By Anu L•
I am from Kerala, India. In my country, psychological first aid [PFA] is just a fancy term. On the wake of disasters like megafloods, earthquakes and other natural and man-made calamities, financial and medical aid is provided by the state and central governments. Usually, there is no acknowledgement of the 'surge' that happens after a disaster. I have understood it from personal experience during the megafloods in Kerala in 2018. Although I was not a direct victim of the floods, I tried to contribute to the displaced and the disaster-stricken demographic. This experience gave me the insights that PFA is non-existent in these contexts, here. The medical team at a disaster spot would ideally treat the physical ailments of the people, the officials would mitigate the financial losses of the people, there is no reference or acknowledgement of the psychological trauma an individual undergoes during these calamities. There is no one-on-one care to the individual who undergoes the ordeal. I wrote a book titled LIFE AFTER THE FLOODS: REFLECTIONS ON KERALA FLOODS, which was published in 2019 by Kalamos Literary Services in Delhi highlighting these issues and the necessity to provide a mental support system to the victims of calamities.

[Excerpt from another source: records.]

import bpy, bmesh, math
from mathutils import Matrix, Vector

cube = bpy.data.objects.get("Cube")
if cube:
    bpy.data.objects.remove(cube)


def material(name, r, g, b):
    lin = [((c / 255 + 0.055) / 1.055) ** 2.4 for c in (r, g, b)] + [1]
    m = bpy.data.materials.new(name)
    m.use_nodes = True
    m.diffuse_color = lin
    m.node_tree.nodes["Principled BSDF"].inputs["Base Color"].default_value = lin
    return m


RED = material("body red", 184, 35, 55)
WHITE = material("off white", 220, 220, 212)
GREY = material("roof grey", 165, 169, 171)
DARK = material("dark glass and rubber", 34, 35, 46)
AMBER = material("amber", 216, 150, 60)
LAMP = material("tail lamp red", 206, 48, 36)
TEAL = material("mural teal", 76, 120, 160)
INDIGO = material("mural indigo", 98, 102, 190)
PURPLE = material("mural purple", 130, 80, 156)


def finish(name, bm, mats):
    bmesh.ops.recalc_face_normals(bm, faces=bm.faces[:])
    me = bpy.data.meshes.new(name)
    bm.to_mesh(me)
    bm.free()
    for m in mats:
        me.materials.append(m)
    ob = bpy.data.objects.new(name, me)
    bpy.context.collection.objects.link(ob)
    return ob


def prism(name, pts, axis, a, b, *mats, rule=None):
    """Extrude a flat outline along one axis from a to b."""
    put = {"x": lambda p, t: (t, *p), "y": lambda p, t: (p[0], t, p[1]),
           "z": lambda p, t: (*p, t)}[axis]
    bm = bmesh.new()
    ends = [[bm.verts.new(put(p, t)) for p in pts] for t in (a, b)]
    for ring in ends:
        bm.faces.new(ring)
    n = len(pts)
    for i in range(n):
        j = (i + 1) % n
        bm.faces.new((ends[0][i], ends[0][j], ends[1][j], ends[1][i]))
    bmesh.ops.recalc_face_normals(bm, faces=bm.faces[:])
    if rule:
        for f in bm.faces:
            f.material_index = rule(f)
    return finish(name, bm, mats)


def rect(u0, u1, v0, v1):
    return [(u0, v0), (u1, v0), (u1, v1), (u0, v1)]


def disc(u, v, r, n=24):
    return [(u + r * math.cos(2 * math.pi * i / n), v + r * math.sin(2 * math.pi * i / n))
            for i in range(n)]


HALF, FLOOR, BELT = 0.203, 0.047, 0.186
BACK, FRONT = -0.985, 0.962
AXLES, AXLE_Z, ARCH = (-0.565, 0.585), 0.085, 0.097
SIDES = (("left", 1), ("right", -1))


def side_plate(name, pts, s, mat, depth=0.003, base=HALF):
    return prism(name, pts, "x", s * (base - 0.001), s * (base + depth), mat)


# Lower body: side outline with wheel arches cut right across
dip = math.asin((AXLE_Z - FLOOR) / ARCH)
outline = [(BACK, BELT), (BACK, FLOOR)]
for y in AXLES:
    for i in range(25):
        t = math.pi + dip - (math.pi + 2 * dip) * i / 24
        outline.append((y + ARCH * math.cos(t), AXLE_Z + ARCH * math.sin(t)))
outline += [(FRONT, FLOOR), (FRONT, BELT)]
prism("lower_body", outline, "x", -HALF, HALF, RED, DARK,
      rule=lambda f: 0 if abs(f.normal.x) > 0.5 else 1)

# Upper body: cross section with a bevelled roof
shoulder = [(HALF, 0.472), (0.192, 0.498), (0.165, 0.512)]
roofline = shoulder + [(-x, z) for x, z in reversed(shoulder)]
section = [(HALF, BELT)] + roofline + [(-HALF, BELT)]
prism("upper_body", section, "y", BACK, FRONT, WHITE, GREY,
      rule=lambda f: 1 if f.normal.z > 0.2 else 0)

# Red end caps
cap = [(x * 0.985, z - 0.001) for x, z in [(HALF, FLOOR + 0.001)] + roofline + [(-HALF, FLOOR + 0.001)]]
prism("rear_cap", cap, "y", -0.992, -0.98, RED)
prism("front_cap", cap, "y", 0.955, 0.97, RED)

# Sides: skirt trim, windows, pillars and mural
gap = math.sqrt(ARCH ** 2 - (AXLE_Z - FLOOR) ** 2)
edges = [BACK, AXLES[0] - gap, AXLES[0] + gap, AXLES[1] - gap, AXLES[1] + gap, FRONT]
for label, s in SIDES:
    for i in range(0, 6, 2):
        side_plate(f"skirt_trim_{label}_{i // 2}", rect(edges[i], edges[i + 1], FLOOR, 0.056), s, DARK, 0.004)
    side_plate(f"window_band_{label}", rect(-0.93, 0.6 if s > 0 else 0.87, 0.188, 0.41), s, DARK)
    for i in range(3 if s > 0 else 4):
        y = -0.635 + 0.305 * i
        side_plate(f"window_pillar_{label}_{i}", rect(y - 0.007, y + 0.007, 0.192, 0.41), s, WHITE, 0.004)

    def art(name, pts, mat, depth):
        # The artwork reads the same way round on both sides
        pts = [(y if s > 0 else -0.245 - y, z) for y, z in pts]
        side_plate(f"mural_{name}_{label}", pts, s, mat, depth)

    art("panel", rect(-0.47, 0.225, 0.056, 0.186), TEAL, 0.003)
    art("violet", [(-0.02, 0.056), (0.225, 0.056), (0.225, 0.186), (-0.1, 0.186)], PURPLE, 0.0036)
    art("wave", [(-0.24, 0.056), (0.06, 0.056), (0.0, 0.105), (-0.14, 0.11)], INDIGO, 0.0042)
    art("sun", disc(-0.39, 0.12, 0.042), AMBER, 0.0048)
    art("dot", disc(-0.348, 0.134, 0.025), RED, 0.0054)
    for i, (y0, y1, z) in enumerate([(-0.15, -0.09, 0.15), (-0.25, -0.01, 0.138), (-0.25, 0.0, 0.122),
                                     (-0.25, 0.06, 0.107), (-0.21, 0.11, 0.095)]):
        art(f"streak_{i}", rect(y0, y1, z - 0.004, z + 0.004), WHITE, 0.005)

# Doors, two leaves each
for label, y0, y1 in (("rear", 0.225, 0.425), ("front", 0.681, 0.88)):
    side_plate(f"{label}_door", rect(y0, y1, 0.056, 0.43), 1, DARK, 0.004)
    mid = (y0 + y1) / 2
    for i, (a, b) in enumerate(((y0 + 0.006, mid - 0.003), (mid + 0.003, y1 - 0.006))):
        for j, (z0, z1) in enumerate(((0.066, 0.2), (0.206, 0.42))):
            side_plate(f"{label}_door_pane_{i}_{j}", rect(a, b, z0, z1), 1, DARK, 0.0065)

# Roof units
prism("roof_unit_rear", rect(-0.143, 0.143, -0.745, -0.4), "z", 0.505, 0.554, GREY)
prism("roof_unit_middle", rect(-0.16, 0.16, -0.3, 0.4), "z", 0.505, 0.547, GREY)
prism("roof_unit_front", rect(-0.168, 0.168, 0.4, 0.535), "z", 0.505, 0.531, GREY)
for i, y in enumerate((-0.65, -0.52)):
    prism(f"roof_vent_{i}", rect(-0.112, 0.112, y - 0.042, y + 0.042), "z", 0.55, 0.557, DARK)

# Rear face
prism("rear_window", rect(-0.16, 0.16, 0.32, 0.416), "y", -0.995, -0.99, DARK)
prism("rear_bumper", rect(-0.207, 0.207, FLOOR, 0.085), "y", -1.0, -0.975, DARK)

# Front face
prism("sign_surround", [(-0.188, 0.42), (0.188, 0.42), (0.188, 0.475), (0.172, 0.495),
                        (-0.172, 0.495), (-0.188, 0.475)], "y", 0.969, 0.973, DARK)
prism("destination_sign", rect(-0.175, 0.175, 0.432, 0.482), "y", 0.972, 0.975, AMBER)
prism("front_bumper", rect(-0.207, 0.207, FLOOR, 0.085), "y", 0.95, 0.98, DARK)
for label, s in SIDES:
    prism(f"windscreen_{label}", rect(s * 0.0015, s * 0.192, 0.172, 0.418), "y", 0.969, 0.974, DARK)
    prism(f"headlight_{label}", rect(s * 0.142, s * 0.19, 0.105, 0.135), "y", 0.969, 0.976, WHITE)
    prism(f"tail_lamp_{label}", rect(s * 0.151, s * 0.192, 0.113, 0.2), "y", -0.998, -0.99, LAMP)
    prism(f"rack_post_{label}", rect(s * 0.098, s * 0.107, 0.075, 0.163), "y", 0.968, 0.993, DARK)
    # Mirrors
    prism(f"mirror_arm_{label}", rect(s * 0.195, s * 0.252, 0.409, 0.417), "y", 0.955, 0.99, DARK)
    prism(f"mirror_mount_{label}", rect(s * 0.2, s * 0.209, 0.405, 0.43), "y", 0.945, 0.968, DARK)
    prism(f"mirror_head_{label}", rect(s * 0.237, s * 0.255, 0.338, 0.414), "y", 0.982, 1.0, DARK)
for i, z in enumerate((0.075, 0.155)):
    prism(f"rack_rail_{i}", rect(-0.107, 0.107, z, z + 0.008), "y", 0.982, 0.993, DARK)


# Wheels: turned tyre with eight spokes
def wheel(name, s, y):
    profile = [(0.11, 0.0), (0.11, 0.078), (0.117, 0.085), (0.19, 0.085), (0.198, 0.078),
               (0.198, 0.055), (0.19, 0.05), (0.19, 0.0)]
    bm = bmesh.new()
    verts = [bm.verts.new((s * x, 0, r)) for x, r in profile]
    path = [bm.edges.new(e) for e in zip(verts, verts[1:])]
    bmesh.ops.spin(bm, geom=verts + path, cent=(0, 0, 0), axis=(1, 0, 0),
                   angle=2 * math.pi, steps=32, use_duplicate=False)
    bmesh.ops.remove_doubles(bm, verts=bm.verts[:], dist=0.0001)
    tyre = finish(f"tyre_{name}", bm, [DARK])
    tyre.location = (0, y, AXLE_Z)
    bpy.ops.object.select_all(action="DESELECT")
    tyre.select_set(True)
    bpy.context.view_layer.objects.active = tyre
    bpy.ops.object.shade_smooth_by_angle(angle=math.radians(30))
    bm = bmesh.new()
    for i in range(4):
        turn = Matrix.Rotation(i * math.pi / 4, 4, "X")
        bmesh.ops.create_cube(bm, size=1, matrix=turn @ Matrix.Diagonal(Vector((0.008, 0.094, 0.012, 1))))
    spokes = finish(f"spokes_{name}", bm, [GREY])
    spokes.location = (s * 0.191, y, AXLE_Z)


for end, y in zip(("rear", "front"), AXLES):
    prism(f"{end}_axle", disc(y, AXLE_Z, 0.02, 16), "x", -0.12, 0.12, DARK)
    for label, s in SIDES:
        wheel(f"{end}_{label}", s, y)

The PFA course run by Johns Hopkins University is a boon to people from my place, for health workers, first responders and others. I found it as an answer to the many questions I raised in my book Life After the Floods. I am especially in love with the lectures given by Prof. Geroge Everly. His compassionate eyes have the power to teach us how to help others and to help ourselves.
This course offered me a highly valuable tool to deal with individuals who are facing psychological challenges during a disaster. This gave me the confidence to be a first responder in the wake of a calamity.
Thank you JHU and Coursera for arranging this masterful course for us!.
By Dawei L•
As a teacher, I accidentally signed up for this after I googled inclusion for education and special education. When saw what Dr. Everly was presenting, I immediately grimaced. But, I re-framed my thinking. God willing I would have to go through a disaster like Parkland or any other traumatic experience, and I hope I never would have to use the skills learnt from this course in any setting. However, in dealing with teens, a lot of situations may seem distressing. Although trivial to adults, a lot of problems to teens are magnified. So it is important not just for PFA but also anyone who works with people to go through phases of RAPID especially reflective listening and not offer responses designed to quickly solve the problem. In addition, it is also important to recognize we need to "self-care". I have met educators who take on the burden of students' personal issues too seriously and enter into unhealthy living habits. It is important to care for people, but establish boundaries. In addition, it is also important to get an assessment and not steer students(I have met teachers who have tried to steer students to talk about issues which were personal and incredibly traumatic without knowing how to be a facilitator of being part of a 'next level' of help. ) into answering questions which may open the proverbial Pandora's Box. This was overall a good course and it is not only for one profession. It permits help and compassion without crossing boundaries which can exacerbate situations.